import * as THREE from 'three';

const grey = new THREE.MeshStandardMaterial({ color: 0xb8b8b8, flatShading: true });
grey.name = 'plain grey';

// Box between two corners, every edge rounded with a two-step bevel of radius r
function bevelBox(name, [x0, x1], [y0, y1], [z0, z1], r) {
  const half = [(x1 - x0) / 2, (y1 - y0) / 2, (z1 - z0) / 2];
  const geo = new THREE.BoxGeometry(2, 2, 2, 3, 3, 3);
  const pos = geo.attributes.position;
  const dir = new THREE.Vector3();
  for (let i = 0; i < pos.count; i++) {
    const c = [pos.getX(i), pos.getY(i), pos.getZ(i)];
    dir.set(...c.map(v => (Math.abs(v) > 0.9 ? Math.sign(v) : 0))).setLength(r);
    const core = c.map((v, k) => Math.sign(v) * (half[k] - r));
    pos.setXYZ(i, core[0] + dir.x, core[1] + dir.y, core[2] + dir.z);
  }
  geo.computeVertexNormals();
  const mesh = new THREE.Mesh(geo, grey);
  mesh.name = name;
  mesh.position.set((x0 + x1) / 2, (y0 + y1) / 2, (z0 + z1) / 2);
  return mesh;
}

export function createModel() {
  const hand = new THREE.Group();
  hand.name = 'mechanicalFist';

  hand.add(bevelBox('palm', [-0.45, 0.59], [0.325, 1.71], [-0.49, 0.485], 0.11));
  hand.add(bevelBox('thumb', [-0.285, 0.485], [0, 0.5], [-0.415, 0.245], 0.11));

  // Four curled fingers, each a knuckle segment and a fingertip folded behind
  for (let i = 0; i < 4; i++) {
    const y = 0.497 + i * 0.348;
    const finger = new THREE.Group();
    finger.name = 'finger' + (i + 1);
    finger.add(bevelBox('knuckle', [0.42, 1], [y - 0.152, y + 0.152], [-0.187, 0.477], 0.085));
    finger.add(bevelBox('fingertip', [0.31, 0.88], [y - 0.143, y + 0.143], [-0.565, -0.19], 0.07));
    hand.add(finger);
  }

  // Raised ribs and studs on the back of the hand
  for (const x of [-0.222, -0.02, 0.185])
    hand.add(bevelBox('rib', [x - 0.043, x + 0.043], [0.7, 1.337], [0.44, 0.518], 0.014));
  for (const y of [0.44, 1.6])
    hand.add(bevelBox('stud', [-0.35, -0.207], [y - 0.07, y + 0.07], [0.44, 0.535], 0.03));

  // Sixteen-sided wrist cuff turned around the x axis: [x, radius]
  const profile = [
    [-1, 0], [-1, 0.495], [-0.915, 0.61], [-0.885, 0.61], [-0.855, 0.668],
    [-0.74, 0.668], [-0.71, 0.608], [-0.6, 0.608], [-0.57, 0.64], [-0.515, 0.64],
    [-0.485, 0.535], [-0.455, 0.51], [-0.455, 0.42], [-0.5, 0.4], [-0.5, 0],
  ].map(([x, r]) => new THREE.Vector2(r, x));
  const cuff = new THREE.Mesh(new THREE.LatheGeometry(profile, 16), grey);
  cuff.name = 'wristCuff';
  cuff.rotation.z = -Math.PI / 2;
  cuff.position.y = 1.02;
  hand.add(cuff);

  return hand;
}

--------

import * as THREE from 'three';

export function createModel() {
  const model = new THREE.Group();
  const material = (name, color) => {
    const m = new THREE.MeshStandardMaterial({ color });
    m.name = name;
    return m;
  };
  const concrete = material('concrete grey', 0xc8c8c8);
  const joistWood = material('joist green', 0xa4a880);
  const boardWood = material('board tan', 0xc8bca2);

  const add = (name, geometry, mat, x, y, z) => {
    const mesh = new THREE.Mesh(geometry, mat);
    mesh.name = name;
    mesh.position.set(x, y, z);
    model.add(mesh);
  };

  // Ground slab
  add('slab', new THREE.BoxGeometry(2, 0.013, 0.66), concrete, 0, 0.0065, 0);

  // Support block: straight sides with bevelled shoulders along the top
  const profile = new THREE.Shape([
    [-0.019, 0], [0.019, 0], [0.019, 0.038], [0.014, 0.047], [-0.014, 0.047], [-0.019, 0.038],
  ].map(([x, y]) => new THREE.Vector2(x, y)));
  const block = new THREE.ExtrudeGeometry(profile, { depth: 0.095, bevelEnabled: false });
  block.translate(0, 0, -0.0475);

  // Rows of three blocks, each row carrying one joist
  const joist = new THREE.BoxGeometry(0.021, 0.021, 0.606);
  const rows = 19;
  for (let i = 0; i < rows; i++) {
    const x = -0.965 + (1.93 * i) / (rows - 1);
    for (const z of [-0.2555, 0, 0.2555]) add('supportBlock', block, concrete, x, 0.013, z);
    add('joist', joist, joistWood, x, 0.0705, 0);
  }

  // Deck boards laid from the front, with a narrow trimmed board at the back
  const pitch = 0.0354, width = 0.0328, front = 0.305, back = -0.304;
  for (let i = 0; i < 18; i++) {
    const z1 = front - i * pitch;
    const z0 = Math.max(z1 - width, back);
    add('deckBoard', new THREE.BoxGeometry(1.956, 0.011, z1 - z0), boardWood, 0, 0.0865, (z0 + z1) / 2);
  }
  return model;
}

--------

About this task: Determine the number of lines in the data that include the string "cuff". Only that number belongs in the answer.

Expected answer: 6